So what is all the hubbub about NFL players and other prominent athletes taking a knee during the National Anthem?

Disrespect?

Hardly.

Our flag and the anthem stand not for some rigid code of loyalty, but for the hard-won freedoms we have and the heroes — black, white, men, women, immigrants and long-time settlers, and yes, natives — who fought and died under that flag to win and protect those freedom.

By protesting, people do not dishonor the flag or our veterans.

They are exercising their right, protected by the First Amendment, to speak their minds, to highlight something important to them, to speak and petition their government.

… That the Founders themselves failed to live up to their own lofty ideals is no surprise. They talked and wrote about freedom, but considered blacks and women unqualified to vote or hold office, intellectually inferior to white men.

No one today would go back to that era, but at the same time, these men established the outline, the framework and the goals of our great country. …

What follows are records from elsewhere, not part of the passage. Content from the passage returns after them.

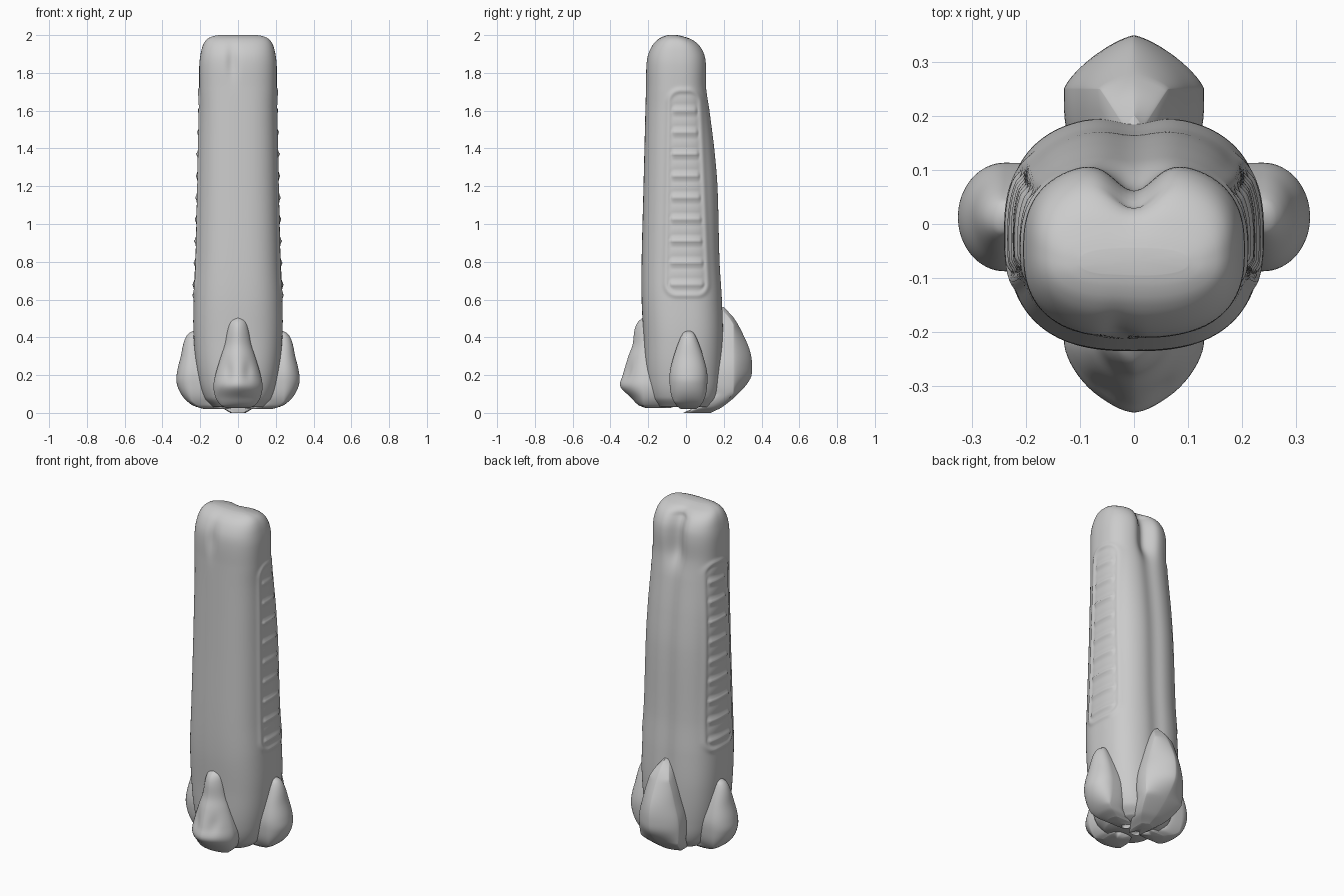
import bpy, bmesh, math
from math import sin, cos, pi, exp

if "Cube" in bpy.data.objects:
    bpy.data.objects.remove(bpy.data.objects["Cube"])


def curve(stations, z):
    """Smooth interpolation through rows of (z, a, b, ...)."""
    s = stations
    i = 0
    while i < len(s) - 2 and z > s[i + 1][0]:
        i += 1
    h = s[i + 1][0] - s[i][0]
    t = min(max((z - s[i][0]) / h, 0), 1)

    def slope(k, c):
        a, b = max(k - 1, 0), min(k + 1, len(s) - 1)
        return (s[b][c] - s[a][c]) / (s[b][0] - s[a][0])

    return [(2*t**3 - 3*t*t + 1) * s[i][c] + (t**3 - 2*t*t + t) * h * slope(i, c)
            + (3*t*t - 2*t**3) * s[i + 1][c] + (t**3 - t*t) * h * slope(i + 1, c)
            for c in range(1, len(s[0]))]


def spow(v, n):
    return math.copysign(abs(v) ** (2 / n), v)


def bell(v, width):
    return exp(-(v / width) ** 2)


def loft(name, rings):
    """Skin a stack of equal rings and close both ends."""
    bm = bmesh.new()
    rows = [[bm.verts.new(p) for p in r] for r in rings]
    n = len(rows[0])
    for a, b in zip(rows, rows[1:]):
        for j in range(n):
            k = (j + 1) % n
            bm.faces.new((a[j], a[k], b[k], b[j]))
    for row in (rows[0], rows[-1]):
        mid = bm.verts.new([sum(v.co[c] for v in row) / n for c in range(3)])
        for j in range(n):
            bm.faces.new((row[j], row[(j + 1) % n], mid))
    bmesh.ops.recalc_face_normals(bm, faces=bm.faces)
    for f in bm.faces:
        f.smooth = True
    me = bpy.data.meshes.new(name)
    bm.to_mesh(me)
    bm.free()
    ob = bpy.data.objects.new(name, me)
    bpy.context.collection.objects.link(ob)
    return ob


def panel(y, z):
    """Sideways relief of the framed, ribbed side panel."""
    f = min(max((z - 0.61) / 1.11, 0), 1)
    half, mid, r = 0.122 - 0.032 * f, 0.005 - 0.013 * f, 0.07
    qy, qz = abs(y - mid) - half + r, abs(z - 1.165) - 0.55 + r
    d = math.hypot(max(qy, 0), max(qz, 0)) + min(max(qy, qz), 0) - r
    out = 0.007 * bell(d + 0.008, 0.014)
    if d < -0.02:
        k = min((-0.02 - d) / 0.02, 1)
        out += k * (-0.012 + 0.014 * abs(sin(pi * (z - 0.68) / 0.115)) ** 0.6)
    return out


# Shaft: z, half width, front y, back y
shaft = [(0.03, 0.13, -0.15, 0.13), (0.08, 0.18, -0.19, 0.17), (0.2, 0.215, -0.215, 0.19),
         (0.4, 0.235, -0.225, 0.2), (0.6, 0.235, -0.235, 0.195), (0.8, 0.225, -0.235, 0.183),
         (1.2, 0.215, -0.225, 0.172), (1.4, 0.21, -0.22, 0.155), (1.6, 0.204, -0.215, 0.13),
         (1.72, 0.205, -0.212, 0.115), (1.84, 0.205, -0.21, 0.115), (1.9, 0.198, -0.2, 0.105),
         (1.95, 0.184, -0.175, 0.075), (1.98, 0.162, -0.145, 0.03), (1.995, 0.13, -0.115, -0.02),
         (2.0, 0.1, -0.095, -0.045)]
rings = []
zs = [0.03 + 1.87 * i / 240 for i in range(241)] + [2 - 0.1 * (1 - i / 16) ** 2 for i in range(1, 17)]
for z in zs:
    w, yf, yb = curve(shaft, z)
    cy, ry = (yf + yb) / 2, (yb - yf) / 2
    top = 1 / (1 + exp(-(z - 1.7) / 0.03))
    ring = []
    for j in range(192):
        a = 2 * pi * j / 192
        x, y = w * spow(cos(a), 2.6), cy + ry * spow(sin(a), 2.6)
        s = sin(a)
        if s > 0:  # groove down the back, deep near the top
            y -= s * (0.012 + 0.043 * top) * bell(x, 0.05) * min((2 - z) / 0.06, 1)
        else:      # shallow dent at the top of the front
            y -= s * 0.015 * bell(x + 0.03, 0.03) * bell(z - 1.86, 0.09)
        x += math.copysign(panel(y, z) * abs(cos(a)) ** 0.5, cos(a))
        ring.append((x, y, z))
    rings.append(ring)
loft("shaft", rings)


def lobe(name, stations, turn, core, n, shift=0, dents=0):
    """Base lobe: z, half width, reach; turn is its direction around z."""
    rings = []
    z0, z1 = stations[0][0], stations[-1][0]
    for i in range(61):
        z = z0 + (z1 - z0) * (1 - cos(pi * i / 60)) / 2
        w, reach = curve(stations, z)
        c = min(core, reach - 0.025)
        ring = []
        for j in range(64):
            a = 2 * pi * j / 64
            m = n if cos(a) > 0 else 4
            v = w * spow(sin(a), m)
            u = c + (reach - c if cos(a) > 0 else 0.12) * spow(cos(a), m)
            if cos(a) > 0:
                u -= dents * cos(a) * bell(abs(v) - 0.055, 0.025) * bell(z - 0.22, 0.05)
            v += shift
            ring.append((u * cos(turn) - v * sin(turn), u * sin(turn) + v * cos(turn), z))
        rings.append(ring)
    loft(name, rings)


# Four bulging lobes around the base
front = [(0.025, 0.06, 0.21), (0.04, 0.09, 0.25), (0.08, 0.118, 0.29), (0.14, 0.13, 0.348),
         (0.2, 0.12, 0.335), (0.3, 0.09, 0.305), (0.36, 0.07, 0.283), (0.44, 0.055, 0.272),
         (0.48, 0.042, 0.255), (0.515, 0.015, 0.215)]
back = [(0.0, 0.04, 0.13), (0.03, 0.085, 0.19), (0.1, 0.12, 0.275), (0.18, 0.13, 0.34),
        (0.25, 0.125, 0.35), (0.33, 0.105, 0.338), (0.42, 0.08, 0.3), (0.5, 0.05, 0.255),
        (0.56, 0.015, 0.2)]
side = [(0.02, 0.04, 0.18), (0.04, 0.065, 0.24), (0.09, 0.09, 0.295), (0.16, 0.1, 0.325),
        (0.22, 0.098, 0.322), (0.3, 0.078, 0.303), (0.38, 0.05, 0.285), (0.42, 0.03, 0.262),
        (0.44, 0.012, 0.225)]
lobe("front_lobe", front, -pi / 2, 0.22, 1.6, dents=0.012)
lobe("back_lobe", back, pi / 2, 0.25, 1.35)
lobe("right_lobe", side, 0, 0.24, 2, shift=0.013)
lobe("left_lobe", side, pi, 0.24, 2, shift=-0.013)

Despite the progress of the 70 years since the Civil Rights movement began, our country remains far from perfect for many — for black teens who can't find a job or get an education, for women facing a glass ceiling, for immigrant and long-time minorities held in poverty, for those of the wrong race or economic class whose rights often are disrespected, whose lives may be forfeited.

That's what this protest is about. We may not all agree on the specifics, but notice how many are united, especially in the face of tasteless criticism from our president. …

Just as it's their Constitutional right to protest, it's everyone's right to make up their own mind about their ideas and their means. . …

This is still the best country in the world. I'm sure these athletes, with their big salaries and fancy cars would agree. But it could be better; that's what they're saying.

They have our attention. Now we need to talk about how to change things, to continue that "progress" to the point where race or sex or religion no longer matter, only skill and hard work.

There is nothing unpatriotic about that.

— The Colby Free Press